┌─ RECORDS
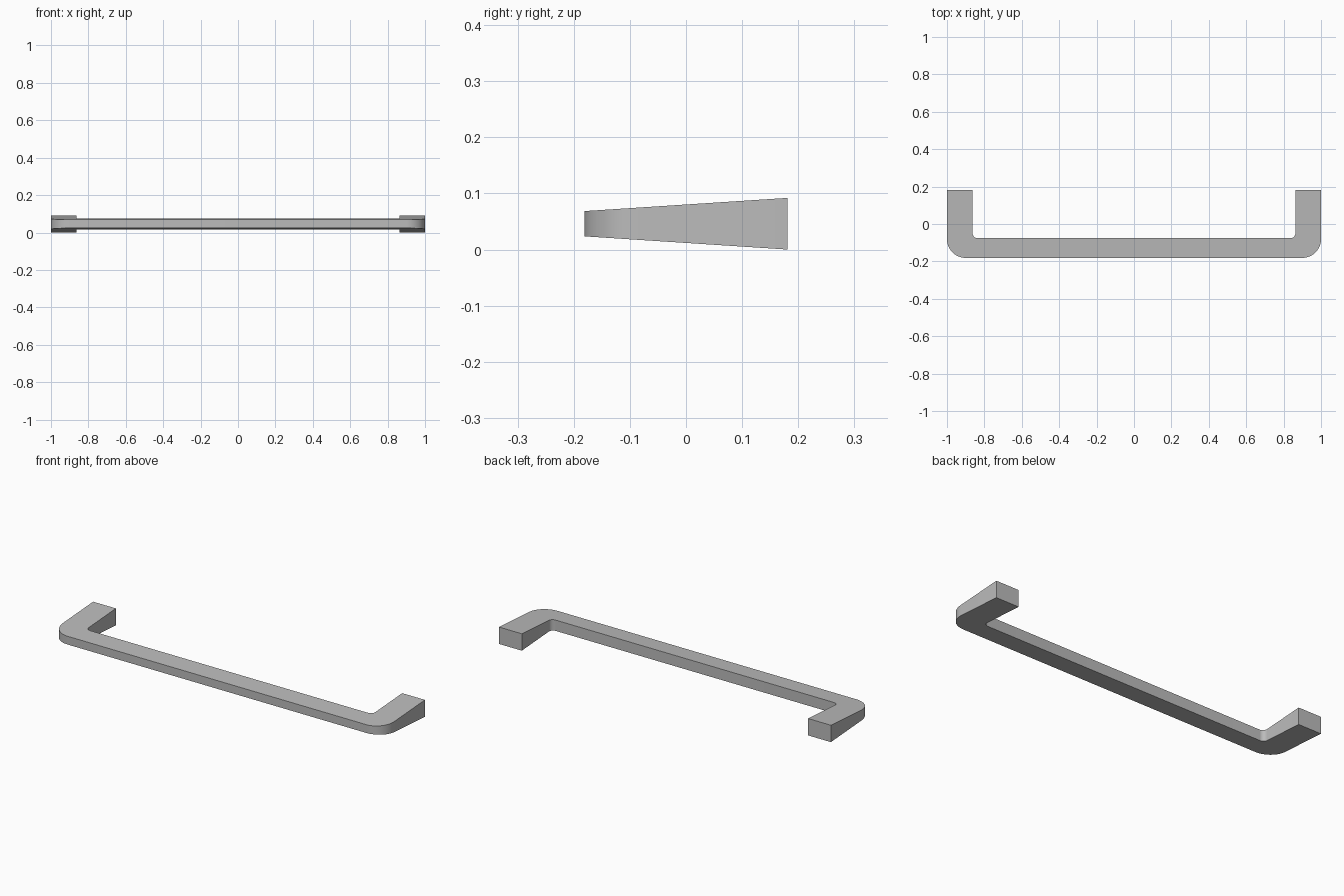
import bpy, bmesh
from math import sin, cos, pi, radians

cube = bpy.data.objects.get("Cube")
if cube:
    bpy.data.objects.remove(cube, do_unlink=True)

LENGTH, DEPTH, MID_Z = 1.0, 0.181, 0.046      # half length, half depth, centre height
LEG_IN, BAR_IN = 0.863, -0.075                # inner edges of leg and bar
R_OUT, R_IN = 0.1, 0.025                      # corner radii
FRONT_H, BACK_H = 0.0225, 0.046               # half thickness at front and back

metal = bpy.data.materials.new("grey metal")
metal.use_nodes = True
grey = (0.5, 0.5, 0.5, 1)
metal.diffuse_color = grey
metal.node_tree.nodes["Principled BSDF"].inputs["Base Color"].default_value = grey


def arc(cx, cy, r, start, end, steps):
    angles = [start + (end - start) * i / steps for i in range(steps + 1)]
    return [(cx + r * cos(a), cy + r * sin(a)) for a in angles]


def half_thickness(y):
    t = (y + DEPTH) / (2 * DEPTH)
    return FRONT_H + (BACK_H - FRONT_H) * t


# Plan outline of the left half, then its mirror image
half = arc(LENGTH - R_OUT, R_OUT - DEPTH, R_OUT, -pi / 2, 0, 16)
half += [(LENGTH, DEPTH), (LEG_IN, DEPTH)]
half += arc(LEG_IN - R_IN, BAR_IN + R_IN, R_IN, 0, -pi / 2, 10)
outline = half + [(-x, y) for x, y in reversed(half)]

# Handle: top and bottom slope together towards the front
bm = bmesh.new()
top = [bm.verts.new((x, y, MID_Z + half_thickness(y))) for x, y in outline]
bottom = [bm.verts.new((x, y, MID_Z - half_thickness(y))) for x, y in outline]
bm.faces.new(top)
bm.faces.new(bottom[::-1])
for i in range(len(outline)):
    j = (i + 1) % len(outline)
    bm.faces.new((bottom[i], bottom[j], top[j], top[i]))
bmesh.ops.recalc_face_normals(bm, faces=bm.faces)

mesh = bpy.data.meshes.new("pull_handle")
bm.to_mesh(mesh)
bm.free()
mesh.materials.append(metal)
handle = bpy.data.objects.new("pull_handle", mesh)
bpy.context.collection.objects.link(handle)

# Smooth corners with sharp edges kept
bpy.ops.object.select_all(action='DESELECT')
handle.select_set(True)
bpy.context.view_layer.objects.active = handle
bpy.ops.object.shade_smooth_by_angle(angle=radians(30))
└─
● WHAT TO DO: Take every entry and repeat it verbatim, minus the pictures.

● ANSWER SECTION:
import bpy, bmesh
from math import sin, cos, pi, radians

cube = bpy.data.objects.get("Cube")
if cube:
    bpy.data.objects.remove(cube, do_unlink=True)

LENGTH, DEPTH, MID_Z = 1.0, 0.181, 0.046      # half length, half depth, centre height
LEG_IN, BAR_IN = 0.863, -0.075                # inner edges of leg and bar
R_OUT, R_IN = 0.1, 0.025                      # corner radii
FRONT_H, BACK_H = 0.0225, 0.046               # half thickness at front and back

metal = bpy.data.materials.new("grey metal")
metal.use_nodes = True
grey = (0.5, 0.5, 0.5, 1)
metal.diffuse_color = grey
metal.node_tree.nodes["Principled BSDF"].inputs["Base Color"].default_value = grey


def arc(cx, cy, r, start, end, steps):
    angles = [start + (end - start) * i / steps for i in range(steps + 1)]
    return [(cx + r * cos(a), cy + r * sin(a)) for a in angles]


def half_thickness(y):
    t = (y + DEPTH) / (2 * DEPTH)
    return FRONT_H + (BACK_H - FRONT_H) * t


# Plan outline of the left half, then its mirror image
half = arc(LENGTH - R_OUT, R_OUT - DEPTH, R_OUT, -pi / 2, 0, 16)
half += [(LENGTH, DEPTH), (LEG_IN, DEPTH)]
half += arc(LEG_IN - R_IN, BAR_IN + R_IN, R_IN, 0, -pi / 2, 10)
outline = half + [(-x, y) for x, y in reversed(half)]

# Handle: top and bottom slope together towards the front
bm = bmesh.new()
top = [bm.verts.new((x, y, MID_Z + half_thickness(y))) for x, y in outline]
bottom = [bm.verts.new((x, y, MID_Z - half_thickness(y))) for x, y in outline]
bm.faces.new(top)
bm.faces.new(bottom[::-1])
for i in range(len(outline)):
    j = (i + 1) % len(outline)
    bm.faces.new((bottom[i], bottom[j], top[j], top[i]))
bmesh.ops.recalc_face_normals(bm, faces=bm.faces)

mesh = bpy.data.meshes.new("pull_handle")
bm.to_mesh(mesh)
bm.free()
mesh.materials.append(metal)
handle = bpy.data.objects.new("pull_handle", mesh)
bpy.context.collection.objects.link(handle)

# Smooth corners with sharp edges kept
bpy.ops.object.select_all(action='DESELECT')
handle.select_set(True)
bpy.context.view_layer.objects.active = handle
bpy.ops.object.shade_smooth_by_angle(angle=radians(30))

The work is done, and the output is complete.